BTW, very nice looking table, I'm thinking I'll make one a bit more square to fit on my patio.
CarlS (author)  jeffeb34 years ago
Thanks.  We just used a solid exterior stain (2 coats) - not sure how it will hold up, but the stain is pretty thick - pretty much like paint.  We painted it after it was built - the top separate from the base.  Good luck with yours!
very nicely done / designed - i think it form and function are well met . . . cool
jbrecken5 years ago
Is that (11) correct? It looks like there are only 5 pieces of 1x4 in the table top, that would only need 3 1/2 6-foot boards.
CarlS (author)  jbrecken5 years ago
Thanks - good catch. I changed it to just four of them. I also re-calculated the 1x2s - had made a few trips to the store and lost track. :-)
I have always love trestle style tables, but the angled hole and peg design always caused me to hold back from making one. I was never confident enough in my woodworking skills to try it. This gives me new hope!
omnibot5 years ago
That is really nice. Makes me wish I had a garden to put it in.

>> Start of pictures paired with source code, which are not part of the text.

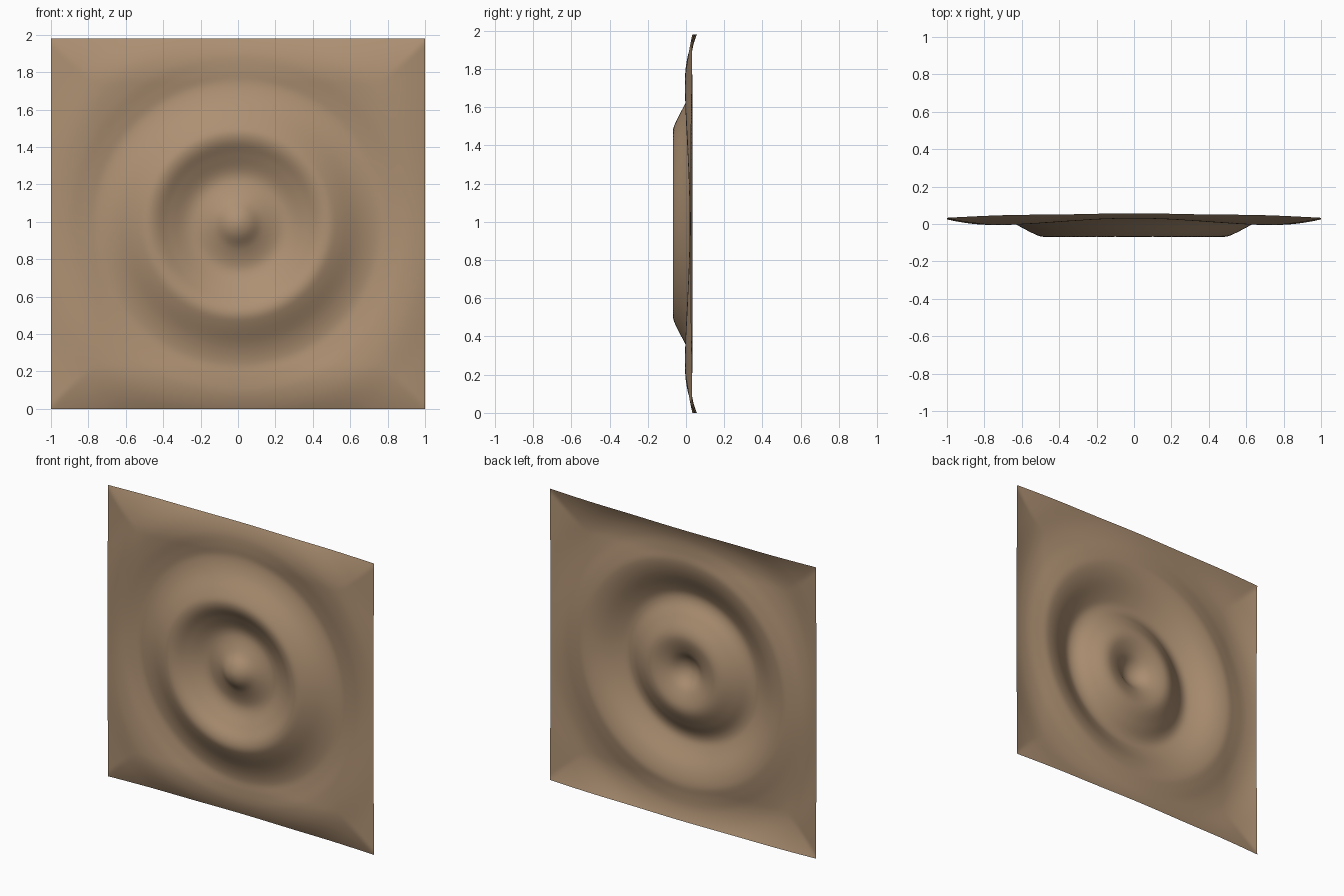
import bpy, bmesh, math

if "Cube" in bpy.data.objects:
    bpy.data.objects.remove(bpy.data.objects["Cube"])

# Radial relief profile: (radius, y); negative y bulges to the front
PROFILE = [(0, -.06), (.06, -.045), (.13, .0), (.22, .03), (.28, .025),
           (.37, -.02), (.44, -.06), (.49, -.068), (.54, -.05), (.66, .01),
           (.75, .033), (.82, .025), (.92, .005), (1.03, -.005), (1.2, 0), (1.45, 0)]


def profile(r):
    # smooth cubic interpolation through the profile points
    n = len(PROFILE)
    slope = lambda i: 0 if i in (0, n - 1) else (
        (PROFILE[i + 1][1] - PROFILE[i - 1][1]) / (PROFILE[i + 1][0] - PROFILE[i - 1][0]))
    for i in range(n - 1):
        (a, ya), (b, yb) = PROFILE[i], PROFILE[i + 1]
        if r <= b:
            h, t = b - a, (r - a) / (b - a)
            return (ya * (2*t**3 - 3*t*t + 1) + yb * (3*t*t - 2*t**3)
                    + h * slope(i) * (t**3 - 2*t*t + t) + h * slope(i + 1) * (t**3 - t*t))
    return 0


def curl(d, width):
    # backward bend close to a border
    return max(0, 1 - d / width) ** 2


# Rippled sheet: a fine grid pushed in and out by the relief
bm = bmesh.new()
bmesh.ops.create_grid(bm, x_segments=120, y_segments=120, size=1)
H = .99
for v in bm.verts:
    x, z = v.co.x, v.co.y * H
    y = profile(math.hypot(x, z))
    y += max(.06 * (1 - .45 * x * x) * curl(H - abs(z), .24), .03 * curl(1 - abs(x), .25))
    v.co = (x, y, z + H)
bmesh.ops.recalc_face_normals(bm, faces=bm.faces)
bm.normal_update()
if sum(f.normal.y for f in bm.faces) > 0:
    bmesh.ops.reverse_faces(bm, faces=bm.faces)

mesh = bpy.data.meshes.new("rippled_sheet")
bm.to_mesh(mesh)
bm.free()
mesh.shade_smooth()
sheet = bpy.data.objects.new("rippled_sheet", mesh)
bpy.context.collection.objects.link(sheet)

# Tan colour
tan = bpy.data.materials.new("tan")
tan.diffuse_color = (.42, .28, .17, 1)
tan.use_nodes = True
tan.node_tree.nodes["Principled BSDF"].inputs["Base Color"].default_value = tan.diffuse_color
mesh.materials.append(tan)
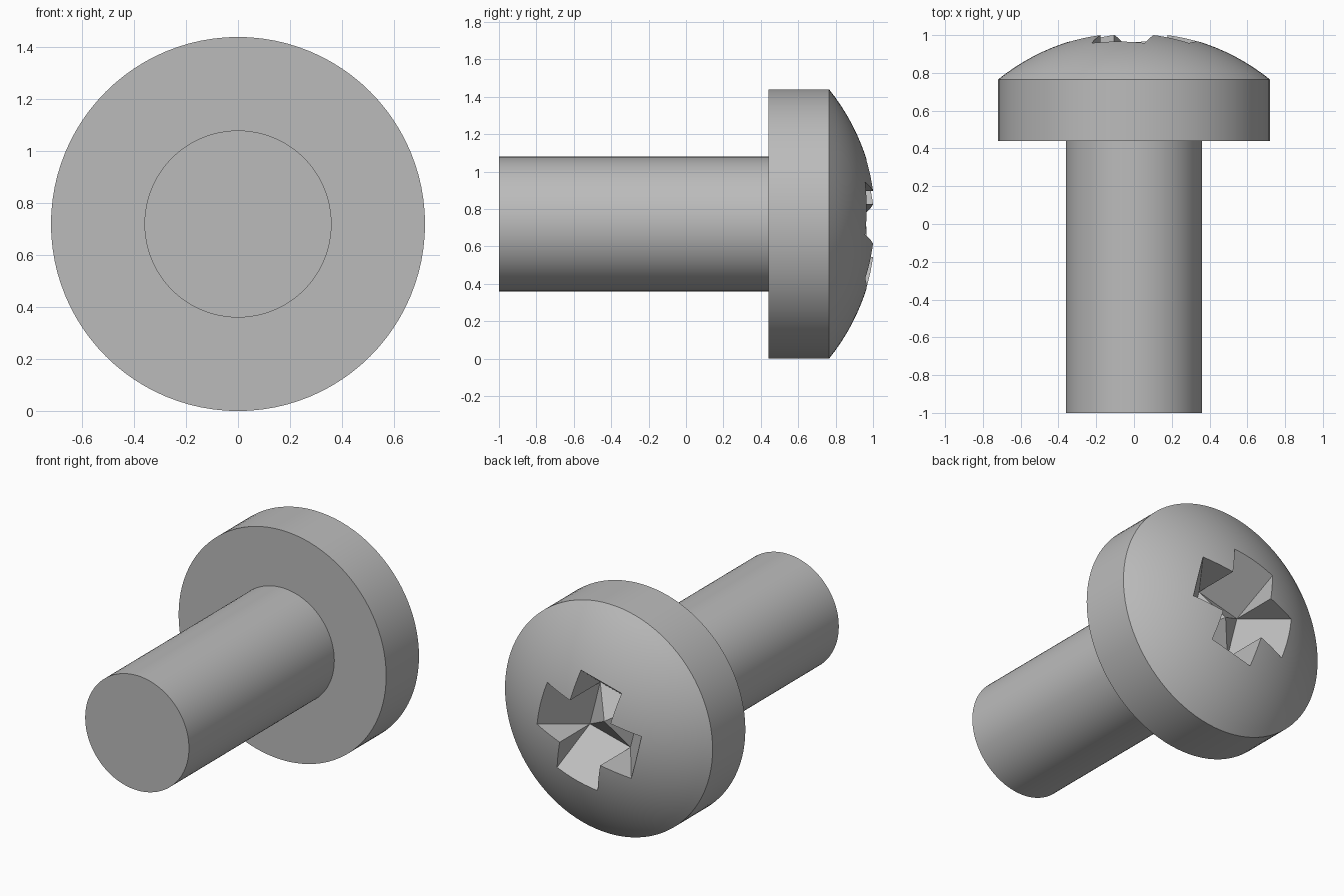
import bpy, bmesh, math
from mathutils import Vector, Matrix

cube = bpy.data.objects.get("Cube")
if cube:
    bpy.data.objects.remove(cube, do_unlink=True)

RADIUS = 0.72            # head radius, also the height of the axis
SHANK = 0.36
RIM, APEX = 0.765, 1.0185  # start and top of the dome along y
SIDES = 96

metal = bpy.data.materials.new("grey metal")
metal.use_nodes = True
colour = (0.5, 0.5, 0.5, 1)
metal.diffuse_color = colour
metal.node_tree.nodes["Principled BSDF"].inputs["Base Color"].default_value = colour


def make_object(name, bm):
    bmesh.ops.recalc_face_normals(bm, faces=bm.faces)
    mesh = bpy.data.meshes.new(name)
    bm.to_mesh(mesh)
    bm.free()
    mesh.materials.append(metal)
    obj = bpy.data.objects.new(name, mesh)
    obj.location.z = RADIUS
    bpy.context.collection.objects.link(obj)
    return obj


def lathe(name, profile):
    """Spin (radius, y) points around the y axis."""
    bm = bmesh.new()
    verts = [bm.verts.new((r, y, 0)) for r, y in profile]
    edges = [bm.edges.new(pair) for pair in zip(verts, verts[1:])]
    bmesh.ops.spin(bm, geom=verts + edges, cent=(0, 0, 0), axis=(0, 1, 0),
                   angle=math.tau, steps=SIDES, use_merge=True)
    bmesh.ops.remove_doubles(bm, verts=bm.verts, dist=1e-5)
    return make_object(name, bm)


def smooth(obj):
    bpy.ops.object.select_all(action="DESELECT")
    obj.select_set(True)
    bpy.context.view_layer.objects.active = obj
    bpy.ops.object.shade_smooth_by_angle(angle=math.radians(30))


# Shank
shank = lathe("shank", [(0, -1), (SHANK, -1), (SHANK, 0.46), (0, 0.46)])

# Head: straight rim and spherical dome
rise = APEX - RIM
ball = (RADIUS ** 2 + rise ** 2) / (2 * rise)
reach = math.asin(RADIUS / ball)
dome = [(ball * math.sin(reach * i / 14), APEX - ball + ball * math.cos(reach * i / 14))
        for i in range(14, 0, -1)]
head = lathe("head", [(0, 0.44), (RADIUS, 0.44)] + dome + [(0, APEX)])

# Cross recess cutter: four sloping arm floors around a low raised pyramid
HALF, TIP, TOP = 0.145, 0.443, 1.1
FLOOR, PEAK = 0.70, 0.81
bm = bmesh.new()
peak = bm.verts.new((0, PEAK, 0))
arms = []
for k in range(4):
    turn = Matrix.Rotation(-math.radians(14.2 + 90 * k), 3, "Y")
    points = [(HALF, FLOOR, HALF), (HALF, TOP, HALF), (TIP, TOP, -HALF), (TIP, TOP, HALF)]
    arms.append([bm.verts.new(turn @ Vector(p)) for p in points])
cap = []
for k in range(4):
    deep, high, low_tip, up_tip = arms[k]
    last_deep, last_high = arms[k - 1][:2]
    next_tip = arms[(k + 1) % 4][2]
    bm.faces.new((last_deep, low_tip, up_tip, deep))
    bm.faces.new((deep, up_tip, high))
    bm.faces.new((deep, high, next_tip))
    bm.faces.new((peak, last_deep, deep))
    cap += [low_tip, up_tip, high]
bm.faces.new(cap)
cutter = make_object("recess_cutter", bm)

cut = head.modifiers.new("recess", "BOOLEAN")
cut.operation = "DIFFERENCE"
cut.solver = "EXACT"
cut.object = cutter
bpy.context.view_layer.objects.active = head
bpy.ops.object.modifier_apply(modifier=cut.name)
bpy.data.objects.remove(cutter, do_unlink=True)

for part in (shank, head):
    smooth(part)
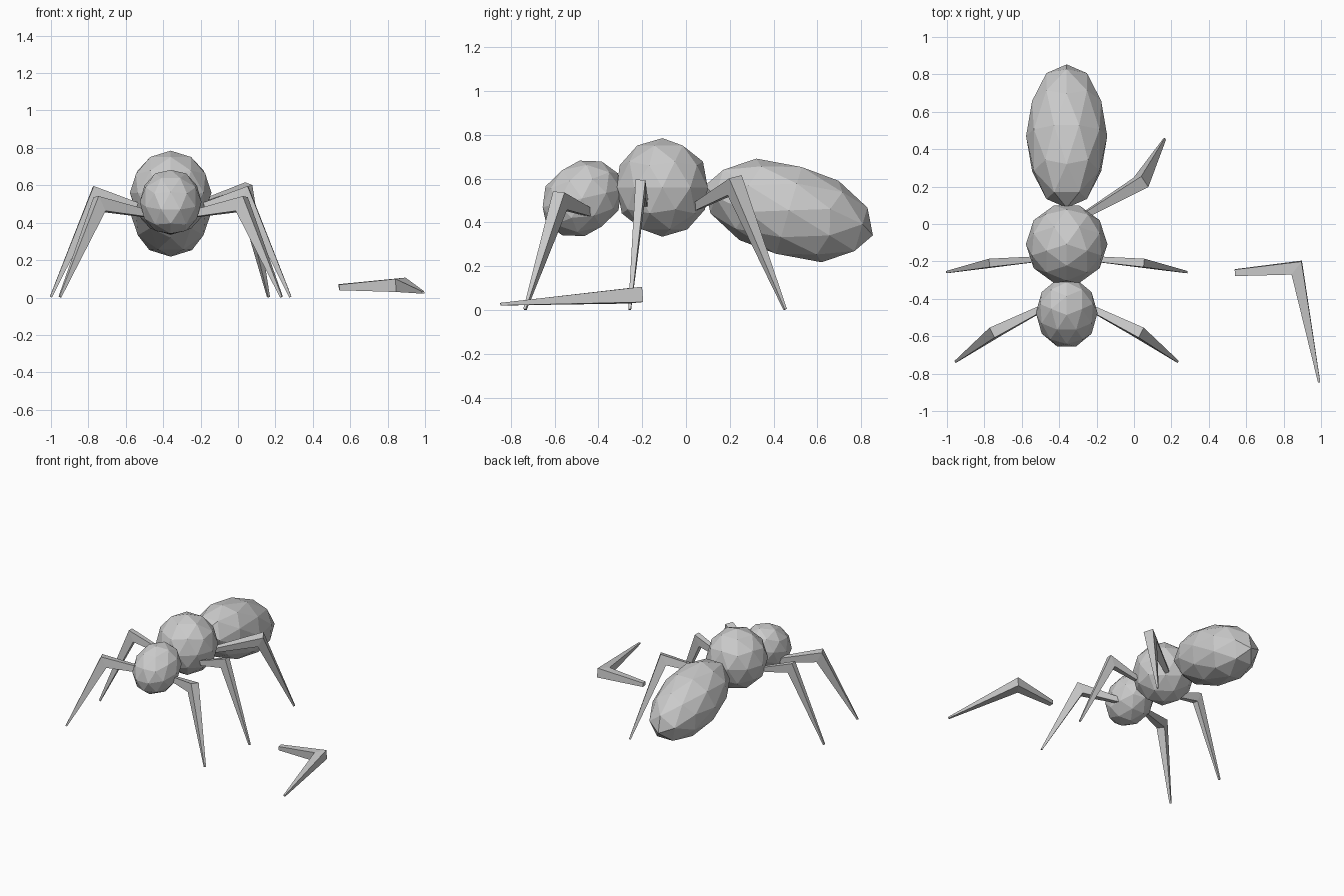
import bpy
import bmesh
from math import radians
from mathutils import Matrix, Vector

cube = bpy.data.objects.get("Cube")
if cube:
    bpy.data.objects.remove(cube, do_unlink=True)

AXIS_X = -0.36  # the body's own mirror line

grey = bpy.data.materials.new("plain grey")
grey.use_nodes = True
grey.diffuse_color = (0.6, 0.6, 0.6, 1)
grey.node_tree.nodes["Principled BSDF"].inputs["Base Color"].default_value = (0.6, 0.6, 0.6, 1)


def add_object(name, bm):
    bmesh.ops.recalc_face_normals(bm, faces=bm.faces)
    mesh = bpy.data.meshes.new(name)
    bm.to_mesh(mesh)
    bm.free()
    mesh.materials.append(grey)
    obj = bpy.data.objects.new(name, mesh)
    bpy.context.collection.objects.link(obj)
    return obj


def body_part(name, y, z, radius, length, tilt):
    """Faceted ball, stretched along its pole and tilted about x."""
    bm = bmesh.new()
    matrix = (Matrix.Translation((AXIS_X, y, z))
              @ Matrix.Rotation(radians(tilt), 4, 'X')
              @ Matrix.Diagonal((radius, radius, length, 1))
              @ Matrix.Rotation(radians(-90), 4, 'Z'))
    bmesh.ops.create_icosphere(bm, subdivisions=2, radius=1, matrix=matrix)
    return add_object(name, bm)


def leg(name, root, knee, tip, knee_width):
    """Two tapered square bars joined by a mitred knee."""
    root, knee, tip = Vector(root), Vector(knee), Vector(tip)
    upper = (knee - root).normalized()
    lower = (tip - knee).normalized()
    side = upper.cross(lower).normalized()
    sections = [
        (root, side.cross(upper), 0.03, 0.035),
        (knee, (upper - lower).normalized(), knee_width, 0.088),
        (tip, side.cross(lower), 0.012, 0.012),
    ]
    bm = bmesh.new()
    rings = []
    for centre, out, width, depth in sections:
        out = out if out.dot(upper - lower) > 0 else -out
        rings.append([bm.verts.new(centre + side * width / 2 * a + out * depth / 2 * b)
                      for a, b in ((-1, -1), (1, -1), (1, 1), (-1, 1))])
    for first, second in zip(rings, rings[1:]):
        for i in range(4):
            j = (i + 1) % 4
            bm.faces.new((first[i], first[j], second[j], second[i]))
    bm.faces.new(rings[0])
    bm.faces.new(rings[-1])
    return add_object(name, bm)


# Body
body_part("head", -0.475, 0.51, 0.165, 0.20, -55)
body_part("thorax", -0.108, 0.56, 0.218, 0.225, 0)
body_part("abdomen", 0.47, 0.455, 0.217, 0.40, -106.5)

# Attached legs; the rear right one is missing
legs = {
    "front": ((-0.25, -0.44, 0.445), (0.02, -0.575, 0.5), (0.232, -0.735, 0.003), 0.06),
    "middle": ((-0.18, -0.19, 0.49), (0.035, -0.208, 0.555), (0.28, -0.257, 0.003), 0.045),
    "rear": ((-0.26, 0.05, 0.475), (0.037, 0.222, 0.57), (0.163, 0.453, 0.003), 0.07),
}
for place, (root, knee, tip, width) in legs.items():
    leg(place + "_left_leg", root, knee, tip, width)
    if place != "rear":
        mirrored = [(2 * AXIS_X - x, y, z) for x, y, z in (root, knee, tip)]
        leg(place + "_right_leg", *mirrored, width)

# Leg lying on the ground beside the body
leg("detached_leg", (0.54, -0.26, 0.055), (0.87, -0.233, 0.068), (0.99, -0.847, 0.027), 0.07)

valamas5 years ago
Fantastic, you have given me some great ideas.
lemonie5 years ago
Very nice. L